## Data for this exercise
*** Begin section ***

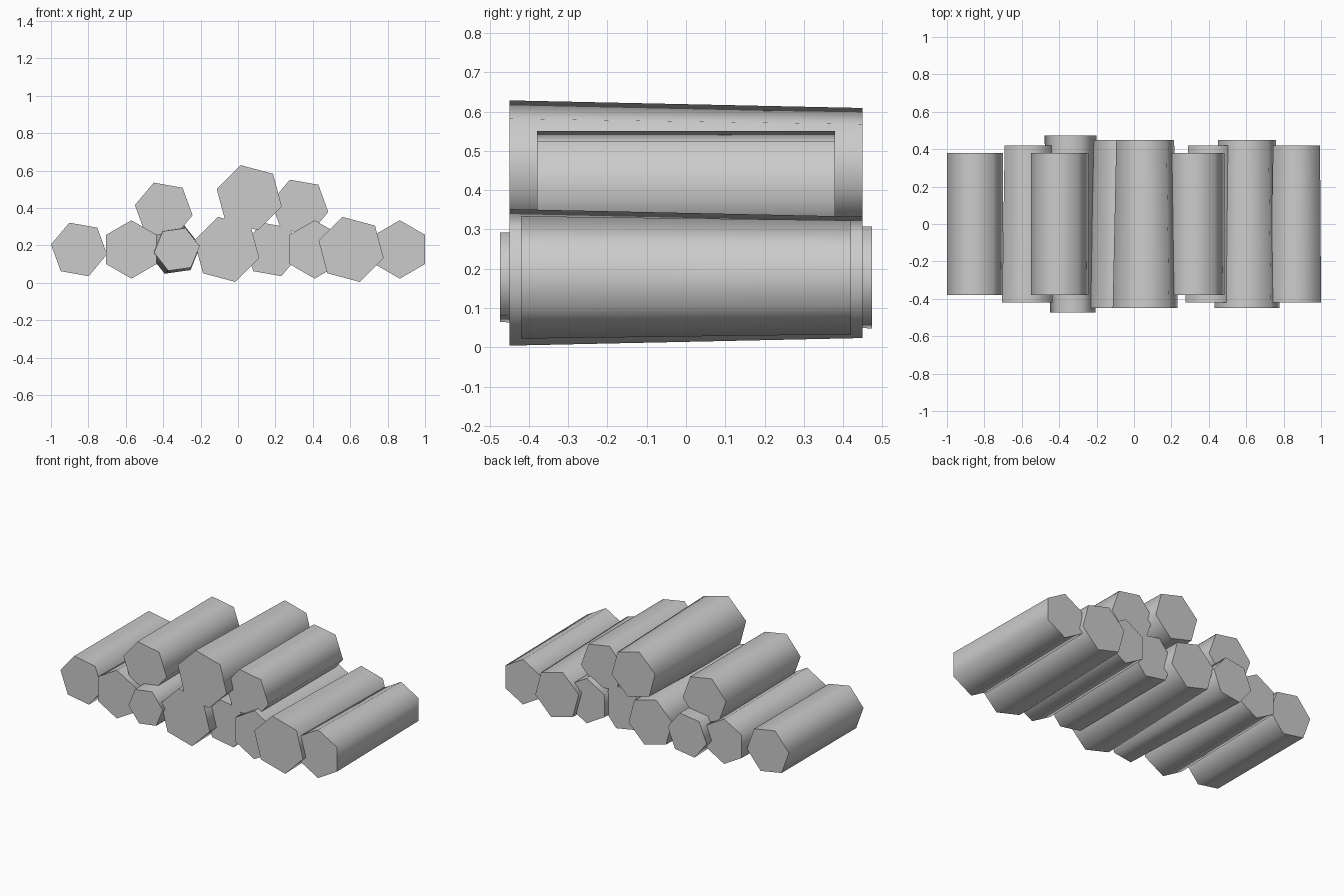
import bpy, bmesh
from math import cos, sin, radians

if "Cube" in bpy.data.objects:
    bpy.data.objects.remove(bpy.data.objects["Cube"])

# Log kinds: half length, front radius, back radius, hexagon turn (degrees), back shift in x
KINDS = {
    "straight": (0.38, 0.152, 0.152, -10, 0.0),
    "upright": (0.42, 0.156, 0.145, 30, 0.004),
    "thick": (0.45, 0.18, 0.16, -15, 0.0),
    "thin": (0.474, 0.123, 0.14, 8, -0.013),
}


def log(name, kind, x, z, scale=1.0):
    half, r_front, r_back, turn, shift = KINDS[kind]
    bm = bmesh.new()
    rings = []
    for y, r, dx in ((-half, r_front, 0.0), (half, r_back, shift)):
        angles = [radians(turn + 60 * i) for i in range(6)]
        rings.append([bm.verts.new((x + dx + r * scale * cos(a), y,
                                    z + r * scale * sin(a))) for a in angles])
    front, back = rings
    # Smooth bark sides
    for i in range(6):
        j = (i + 1) % 6
        bm.faces.new((front[i], front[j], back[j], back[i])).smooth = True
    # Flat sawn ends with crisp rims
    for cap in (bm.faces.new(front), bm.faces.new(back)):
        for e in cap.edges:
            e.smooth = False
    bmesh.ops.recalc_face_normals(bm, faces=bm.faces)
    mesh = bpy.data.meshes.new(name)
    bm.to_mesh(mesh)
    bm.free()
    bpy.context.collection.objects.link(bpy.data.objects.new(name, mesh))


# Bottom row, left to right
bottom = [("straight", -0.85), ("upright", -0.57), ("thin", -0.327), ("thick", -0.06),
          ("straight", 0.18), ("upright", 0.41), ("thick", 0.605), ("upright", 0.865)]
for n, (kind, x) in enumerate(bottom, 1):
    log(f"bottom_log_{n}", kind, x, 0.178)

# Logs stacked on top
log("top_log_left", "straight", -0.397, 0.388, 1.03)
log("top_log_middle", "thick", 0.06, 0.455)
log("top_log_right", "straight", 0.33, 0.405, 1.02)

*** End section ***

## The task
In the records above, find each line with the word "thick" and copy it out.

## Reply
    "thick": (0.45, 0.18, 0.16, -15, 0.0),
bottom = [("straight", -0.85), ("upright", -0.57), ("thin", -0.327), ("thick", -0.06),
          ("straight", 0.18), ("upright", 0.41), ("thick", 0.605), ("upright", 0.865)]
log("top_log_middle", "thick", 0.06, 0.455)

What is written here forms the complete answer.